On the heels of the premiere, Disney+ and Marvel Studios released the second installment of its six-episode run for Moon Knight in the form of “Summon the Suit.” Following the aftermath of the destruction caused by the jackal attack at the museum, Steven is fired from his job at the gift shop, and more becomes known about his whereabouts and seemingly dual personality. Finally, the audience is introduced truly to the violent alter-ego, or split personality, of the all-American killer Marc Spector who is currently under the role of an avatar for the Egyptian god of the moon Khonshu.
Despite the utter ridiculousness of the situation, Steven finds himself contemplating the crumbling of his world before uncovering and encountering Marc’s wife, or in actuality soon-to-be ex-wife, Layla who piles the confusion furthermore. Steven, who has been incapable of romance and relationships his entire life due to his supreme awkwardness, has now been graced by a wife, albeit through his reflection and other personality of Marc. Regardless of the further complication to Grant’s personal life, Ethan Hawke’s (Boyhood) Harrow has continued the pursuit of Grant and his scarab in order to satisfy the wishes of his new leader Ammit.
Unbeknownst to Grant, Harrow was previously the avatar for the Egyptian moon God Khonshu, who has been banished by their fellow Egyptian Gods. Harrow departed from his role in favor of following Ammit, as his new leader’s mission is to cleanse humanity of evil through the balance of their acts and deeds during their life. Ammit’s desire, and by proxy Harrow’s, seems to be an altruistic cause, but with the overview of the rest of its followers and the caution that Spector warns Grant of, there seems to be sinister intent behind all this.
While Grant was unaware of Harrow’s previous role, Spector is aware as he acts as the successor for Khonshu’s human avatar. Spector carries a further split personality in his own right as he does serve Khonshu to the best of his ability, but also holds his own beliefs about the mythological world dear.

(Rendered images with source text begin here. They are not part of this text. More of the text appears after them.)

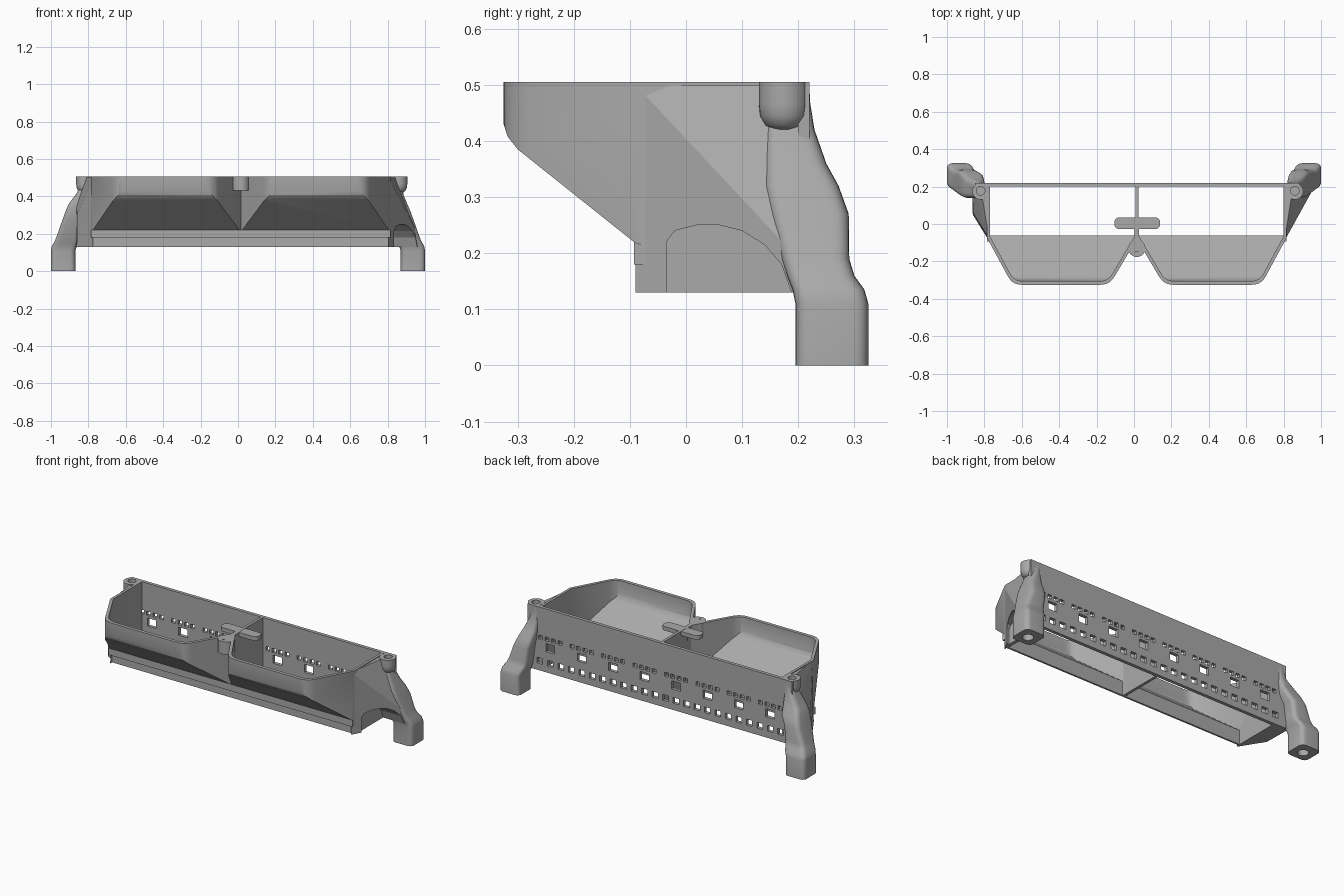
import bpy, bmesh, math
from mathutils import Vector

cube = bpy.data.objects.get("Cube")
if cube:
    bpy.data.objects.remove(cube, do_unlink=True)

grey = bpy.data.materials.new("plain grey")
grey.use_nodes = True
GREY = (0.4, 0.4, 0.4, 1)
grey.diffuse_color = GREY
grey.node_tree.nodes["Principled BSDF"].inputs["Base Color"].default_value = GREY

CX = 0.015      # middle of the bins
TOP = 0.505
BASE = 0.13


def finish(name, bm):
    bmesh.ops.recalc_face_normals(bm, faces=bm.faces)
    me = bpy.data.meshes.new(name)
    bm.to_mesh(me)
    bm.free()
    ob = bpy.data.objects.new(name, me)
    bpy.context.collection.objects.link(ob)
    me.materials.append(grey)
    return ob


def fillet(pts, r, n=5):
    """Round the corners of a closed 2D outline."""
    out = []
    pts = [Vector(p) for p in pts]
    for i, p in enumerate(pts):
        a, b = pts[i - 1] - p, pts[(i + 1) % len(pts)] - p
        s = p + a.normalized() * min(r, a.length * 0.45)
        e = p + b.normalized() * min(r, b.length * 0.45)
        for k in range(n + 1):
            t = k / n
            out.append(s * (1 - t) ** 2 + p * 2 * t * (1 - t) + e * t * t)
    return out


def loft(name, rings):
    """Skin closed rings of 3D points and cap both ends."""
    bm = bmesh.new()
    vs = [[bm.verts.new(p) for p in ring] for ring in rings]
    n = len(vs[0])
    for a, b in zip(vs, vs[1:]):
        for i in range(n):
            bm.faces.new((a[i], a[(i + 1) % n], b[(i + 1) % n], b[i]))
    bm.faces.new(vs[0])
    bm.faces.new(vs[-1])
    return finish(name, bm)


def prism(name, pts, z0, z1):
    return loft(name, [[(x, y, z) for x, y in pts] for z in (z0, z1)])


def side_prism(name, pts, x0, x1):
    return loft(name, [[(x, y, z) for y, z in pts] for x in (x0, x1)])


def hull(name, pts):
    bm = bmesh.new()
    for p in pts:
        bm.verts.new(p)
    bmesh.ops.convex_hull(bm, input=bm.verts)
    return finish(name, bm)


def disc(x, y, r, n=32):
    return [(x + r * math.cos(2 * math.pi * i / n), y + r * math.sin(2 * math.pi * i / n))
            for i in range(n)]


def boolean(ob, other, op, keep=False):
    mod = ob.modifiers.new("cut", "BOOLEAN")
    mod.operation, mod.solver, mod.object = op, "EXACT", other
    bpy.context.view_layer.update()
    dg = bpy.context.evaluated_depsgraph_get()
    me = bpy.data.meshes.new_from_object(ob.evaluated_get(dg))
    ob.modifiers.clear()
    ob.data = me
    if not keep:
        bpy.data.objects.remove(other, do_unlink=True)


def smooth(ob, deg=35):
    bpy.ops.object.select_all(action="DESELECT")
    ob.select_set(True)
    bpy.context.view_layer.objects.active = ob
    bpy.ops.object.shade_smooth_by_angle(angle=math.radians(deg))


# Bins: footprint prism trimmed by the side profile, then hollowed the same way
outer_plan = [(0, .2), (0, -.08), (.145, -.325), (.665, -.325), (.8, -.075), (.8, .2)]
inner_plan = [(.008, .23), (.008, -.058), (.154, -.305), (.655, -.305), (.785, -.066), (.785, .23)]
outer_side = [(-.33, .6), (-.325, .43), (-.318, .408), (-.3, .385), (-.093, .22), (-.093, .18),
              (-.073, .18), (-.073, .1), (.25, .1), (.25, .6)]
inner_side = [(-.32, .6), (-.305, .43), (-.297, .412), (-.285, .393), (-.062, .215),
              (-.062, .05), (.28, .05), (.28, .6)]


def plan(pts, s, r):
    ends, mid = [pts[0], pts[-1]], pts[2:4]
    rounded = fillet(pts, r)
    n = len(rounded) // len(pts)
    out = []
    for i, p in enumerate(pts):
        out += rounded[i * n:(i + 1) * n] if p in mid else [p]
    return [(CX + s * x, y) for x, y in out]


for s, side in ((1, "left"), (-1, "right")):
    shell = prism(side + "_bin", plan(outer_plan, s, .05), BASE, TOP)
    boolean(shell, side_prism("cut", outer_side, -1.2, 1.2), "INTERSECT")
    core = prism("core", plan(inner_plan, s, .045), 0.08, 0.57)
    boolean(core, side_prism("cut", inner_side, -1.2, 1.2), "INTERSECT")
    boolean(shell, core, "DIFFERENCE")
    smooth(shell, 30)

# Front rim bar closing the notch between the bins
side_prism("lower_rim", [(-.093, .22), (-.093, .18), (-.073, .18), (-.073, BASE),
                         (-.062, BASE), (-.062, .21)], -.785, .815)

# Perforated back plate
plate = prism("back_plate", [(-.85, .2), (.885, .2), (.885, .22), (-.85, .22)], BASE, TOP)
bm = bmesh.new()


def window(x, z, w, h):
    got = bmesh.ops.create_cube(bm, size=1)["verts"]
    bmesh.ops.scale(bm, vec=(w, .1, h), verts=got)
    bmesh.ops.translate(bm, vec=(x, .21, z), verts=got)


for i in range(8):
    gx = CX + (i - 3.5) * .206
    window(gx, .276, .058, .048)
    for k in range(4):
        window(gx + (k - 1.5) * .042, .327, .026, .024)
    for k in range(3):
        window(gx + (k - 1) * .0687, .187, .038, .034)
boolean(plate, finish("windows", bm), "DIFFERENCE")

# Legs: column sections as z, x0, x1, y0, y1
sections = [(0, .87, 1, .195, .325), (.11, .87, 1, .195, .325), (.135, .86, .995, .19, .318),
            (.16, .85, .98, .18, .3), (.19, .845, .968, .17, .291), (.27, .835, .94, .15, .29),
            (.32, .825, .922, .14, .272), (.36, .82, .905, .14, .25), (.42, .815, .88, .14, .229),
            (.47, .81, .865, .15, .221), (.5, .81, .86, .15, .22)]
for s, side, bx in ((1, "left", .86), (-1, "right", -.82)):
    rings = []
    for z, x0, x1, y0, y1 in sections:
        if s < 0 and z > .3:
            x0, x1 = x0 - .02, x1 - (.0 if z < .4 else .02)
        ring = fillet([(x0, y0), (x1, y0), (x1, y1), (x0, y1)], .03)
        rings.append([(s * x, y, z) for x, y in ring])
    leg = loft(side + "_leg", rings)
    boolean(leg, prism("hole", disc(s * .935, .255, .03), -.1, .1), "DIFFERENCE")
    # Screw boss on the top corner
    boss = loft(side + "_boss", [[(x, y, z) for x, y in disc(bx, .175, r)] for z, r in
                                 ((.42, .02), (.428, .034), (.445, .043), (.465, .045), (TOP, .045))])
    for ob in (leg, boss):
        boolean(ob, prism("hole", disc(bx, .178, .023), .44, .6), "DIFFERENCE")
        smooth(ob)

# Flared gusset with an arched recess on the left, slimmer one on the right
gusset = hull("left_gusset", [(.805, -.09, BASE), (.805, .2, BASE), (.805, -.09, .5), (.805, .2, .5),
                              (.825, -.05, BASE), (.85, .2, .5), (.965, .2, .19), (.965, .2, BASE)])
arch = [(-.035, .05), (-.035, .22), (-.02, .24), (.02, .25), (.06, .25), (.1, .24),
        (.14, .215), (.17, .18), (.188, .13), (.188, .05)]
boolean(gusset, side_prism("arch", arch, .82, 1.1), "DIFFERENCE")
boolean(gusset, prism("hole", disc(.86, .178, .023), .44, .6), "DIFFERENCE")
slim = hull("right_gusset", [(-.775, -.09, BASE), (-.775, .2, BASE), (-.775, -.08, .5), (-.775, .2, .5),
                             (-.862, .05, BASE), (-.865, .2, BASE), (-.865, .2, .37),
                             (-.86, .06, .3), (-.82, .2, .5)])
boolean(slim, prism("hole", disc(-.82, .178, .023), .44, .6), "DIFFERENCE")

# Centre screw tab in the notch, with a web back to the divider
tab = prism("centre_tab", disc(CX, -.13, .046), .43, TOP)
boolean(tab, prism("hole", disc(CX, -.13, .023), .3, .6), "DIFFERENCE")
smooth(tab)
prism("tab_web", [(CX - .05, -.15), (CX - .012, -.075), (CX - .012, -.02), (CX + .012, -.02),
                  (CX + .012, -.075), (CX + .05, -.15), (CX + .03, -.1), (CX - .03, -.1)], .43, TOP)

# Cross bar on top of the divider
bar = prism("cross_bar", fillet([(-.105, -.027), (.14, -.027), (.14, .035), (-.105, .035)], .03),
            .48, TOP - .001)
smooth(bar)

The naive Grant hears the mission of Harrow and Ammitt and unwittingly believes this notion, yet Spector continues to provide doubt into Grant’s mind throughout the conversation before Layla arrives for a rescue of Grant and Spector from Harrow’s temporary home base. During the rescue mission, the Moon Knight suit arrives once more at the request of Layla. However, instead of the iconic and slick look that Spector sported in the last one, Grant summons a more elegant suit more fit for a ballroom dance.

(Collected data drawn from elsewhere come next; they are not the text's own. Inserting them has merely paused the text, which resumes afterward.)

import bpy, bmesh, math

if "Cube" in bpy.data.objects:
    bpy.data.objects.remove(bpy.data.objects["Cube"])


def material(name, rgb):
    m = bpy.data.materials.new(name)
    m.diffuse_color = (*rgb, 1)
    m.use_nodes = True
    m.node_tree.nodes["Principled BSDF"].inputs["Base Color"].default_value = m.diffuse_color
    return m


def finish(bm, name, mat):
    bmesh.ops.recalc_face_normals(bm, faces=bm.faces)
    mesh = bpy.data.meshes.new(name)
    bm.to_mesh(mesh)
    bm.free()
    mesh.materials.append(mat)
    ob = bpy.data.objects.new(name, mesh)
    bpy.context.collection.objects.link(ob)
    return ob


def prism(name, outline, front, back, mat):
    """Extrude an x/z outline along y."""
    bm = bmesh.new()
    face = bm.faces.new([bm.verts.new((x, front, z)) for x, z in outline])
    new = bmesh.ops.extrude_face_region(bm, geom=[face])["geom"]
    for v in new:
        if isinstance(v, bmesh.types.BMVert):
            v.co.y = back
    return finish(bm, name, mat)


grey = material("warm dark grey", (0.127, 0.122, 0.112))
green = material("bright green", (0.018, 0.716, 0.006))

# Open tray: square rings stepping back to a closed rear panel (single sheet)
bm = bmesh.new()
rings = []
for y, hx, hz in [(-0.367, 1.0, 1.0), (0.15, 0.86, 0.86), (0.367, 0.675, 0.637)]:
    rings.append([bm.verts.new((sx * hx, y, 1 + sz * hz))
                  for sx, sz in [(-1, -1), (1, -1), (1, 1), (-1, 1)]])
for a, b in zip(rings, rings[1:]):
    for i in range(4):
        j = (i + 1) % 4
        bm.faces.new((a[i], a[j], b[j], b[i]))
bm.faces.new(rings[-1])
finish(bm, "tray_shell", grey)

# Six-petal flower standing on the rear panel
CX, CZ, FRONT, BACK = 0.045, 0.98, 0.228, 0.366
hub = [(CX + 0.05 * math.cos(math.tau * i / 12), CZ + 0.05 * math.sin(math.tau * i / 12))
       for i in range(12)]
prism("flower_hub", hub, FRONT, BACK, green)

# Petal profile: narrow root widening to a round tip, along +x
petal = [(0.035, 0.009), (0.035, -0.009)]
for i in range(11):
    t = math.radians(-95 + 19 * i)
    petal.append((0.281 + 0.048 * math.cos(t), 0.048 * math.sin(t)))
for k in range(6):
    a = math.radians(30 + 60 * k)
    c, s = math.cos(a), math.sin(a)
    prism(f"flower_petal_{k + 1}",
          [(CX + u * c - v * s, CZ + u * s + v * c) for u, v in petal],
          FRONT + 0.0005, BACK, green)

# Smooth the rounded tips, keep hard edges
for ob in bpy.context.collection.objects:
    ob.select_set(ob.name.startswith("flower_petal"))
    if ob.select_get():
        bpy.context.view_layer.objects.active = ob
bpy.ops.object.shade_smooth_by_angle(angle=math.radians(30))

In the meantime, Harrow has unleashed yet another jackal to contain Grant and secure the scarab. Spector, after a ton of convincing and a lot of losing exchanges between Grant and the creature, assumes control of Grant’s body and fights off the jackal while also losing possession of the scarab to Harrow as the latter flees the scene.

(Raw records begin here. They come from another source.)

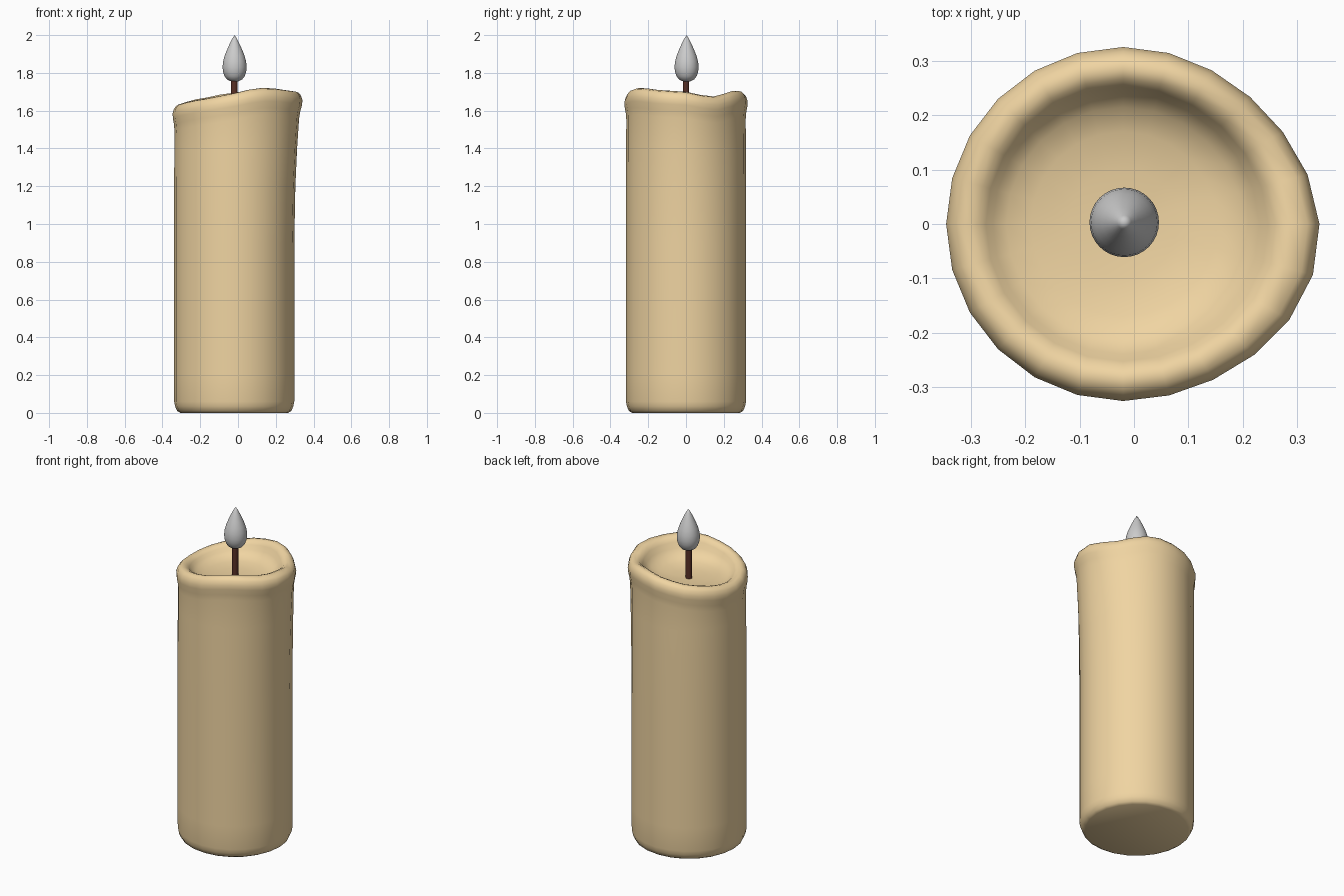
import bpy, math

if "Cube" in bpy.data.objects:
    bpy.data.objects.remove(bpy.data.objects["Cube"])

CX, N = -0.02, 24


def material(name, rgb):
    m = bpy.data.materials.new(name)
    m.diffuse_color = (*rgb, 1)
    m.use_nodes = True
    m.node_tree.nodes["Principled BSDF"].inputs["Base Color"].default_value = m.diffuse_color
    return m


def skin(name, rings, mat=None, angle=60):
    """Closed surface through rings of points; a one-point ring is a pole."""
    verts, faces, starts = [], [], []
    for r in rings:
        starts.append(len(verts))
        verts += r
    for i in range(len(rings) - 1):
        a, b, na, nb = starts[i], starts[i + 1], len(rings[i]), len(rings[i + 1])
        n = max(na, nb)
        for j in range(n):
            k = (j + 1) % n
            if na == 1:
                faces.append((a, b + k, b + j))
            elif nb == 1:
                faces.append((a + j, a + k, b))
            else:
                faces.append((a + j, a + k, b + k, b + j))
    me = bpy.data.meshes.new(name)
    me.from_pydata(verts, [], faces)
    ob = bpy.data.objects.new(name, me)
    bpy.context.collection.objects.link(ob)
    if mat:
        me.materials.append(mat)
    bpy.ops.object.select_all(action='DESELECT')
    ob.select_set(True)
    bpy.context.view_layer.objects.active = ob
    bpy.ops.object.shade_smooth_by_angle(angle=math.radians(angle))
    return ob


def lathe(name, profile, sides, mat=None, x=CX, y=0.0, angle=60):
    rings = []
    for r, z in profile:
        if r == 0:
            rings.append([(x, y, z)])
        else:
            rings.append([(x + r * math.cos(math.tau * j / sides),
                           y + r * math.sin(math.tau * j / sides), z) for j in range(sides)])
    return skin(name, rings, mat, angle)


# Height of the melted rim every 15 degrees, counter-clockwise from +x
CREST = [1.70, 1.683, 1.675, 1.69, 1.705, 1.705, 1.695, 1.685, 1.67, 1.66, 1.648, 1.638,
         1.632, 1.636, 1.645, 1.655, 1.665, 1.678, 1.692, 1.71, 1.72, 1.718, 1.71, 1.705]
FLOOR = 1.58


def wax_ring(r, zfun, lean=None):
    ring = []
    for j in range(N):
        a = math.tau * j / N
        z = zfun(CREST[j])
        # the wax sags outward on the right near the top
        t = min(1, max(0, (z - 0.9) / 0.75)) ** 2 if lean is None else lean
        rr = r + 0.037 * t * max(0, math.cos(a + 0.14)) ** 4
        ring.append((CX + rr * math.cos(a), rr * math.sin(a), z))
    return ring


# Wax body: base, wall, rolled rim, melted bowl
rings = [[(CX, 0, 0)]]
for r, z in [(0.285, 0), (0.302, 0.01), (0.313, 0.035), (0.318, 0.06), (0.318, 0.2),
             (0.318, 0.9), (0.318, 1.2), (0.317, 1.4)]:
    rings.append(wax_ring(r, lambda c, z=z: z))
for r, dz in [(0.316, -0.14), (0.319, -0.105), (0.325, -0.07), (0.326, -0.045),
              (0.318, -0.02), (0.304, -0.005)]:
    rings.append(wax_ring(r, lambda c, d=dz: c + d))
for r, k, lean in [(0.285, 1, 0.6), (0.267, 0.93, 0.5), (0.253, 0.76, 0.4), (0.24, 0.52, 0.3),
                   (0.215, 0.28, 0.2), (0.17, 0.12, 0.1), (0.1, 0.03, 0)]:
    rings.append(wax_ring(r, lambda c, k=k: FLOOR + k * (c - FLOOR), lean))
rings.append([(CX, 0, FLOOR)])
skin("wax_body", rings, material("wax", (0.87, 0.66, 0.36)), 80)

# Wick
lathe("wick", [(0, 1.565), (0.018, 1.565), (0.018, 1.78), (0, 1.78)], 10,
      material("wick_dark", (0.1, 0.03, 0.02)))

# Flame
lathe("flame", [(0, 1.753), (0.022, 1.756), (0.04, 1.765), (0.053, 1.782), (0.061, 1.805),
                (0.064, 1.83), (0.061, 1.86), (0.053, 1.89), (0.041, 1.92), (0.027, 1.952),
                (0.013, 1.98), (0, 2.0)], 32, None, -0.018, 0.003)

In the closing scenes of the episode, it is ultimately revealed that Harrow will be looking for the tomb of his leader Ammit in Egypt. Khonshu sends Spector on his way to prevent Harrow’s discovery, but also provides him a warning of taking on his wife Layla as a successor avatar if Spector fails.
Much of the contention with this installment is the further confusion laid upon the audience. For one, it is understandable as the series is following a protagonist suffering from split personalities, and the inclusion of a romantic interest that could seemingly provide division between Oscar Isaac’s two counterparts truly strengthens the series and episode as a whole. Furthermore, the divorce between Spector and Layla was an interesting first piece of information for their relationship, yet the closing moments do indicate this has been made by Spector in order to protect Layla from the hellish world that he has been inducted into.
The series engaging in the split personality protagonists offers a unique perspective and lens to view the journey of Moon Knight the hero. Grant, the bumbling and socially awkward, half acts as a segue for the viewer as they’ve been injected straight into this story world of Egyptian lore instead of kicking straight off at an origin story. The dichotomy of the characters provides the unique comedic aspects as well as the deconstruction of the confusing elements that this comic book character may encounter with new audiences. The most interesting aspect of the series so far is Layla and Spector’s backstory of their adventures and also how Spector came to be the avatar for Khonshu, yet this will most certainly not be introduced until the viewer has been engaged with much of the narrative although presumed tidbits along the way will definitely continue to provoke the interest and guide us some satisfaction.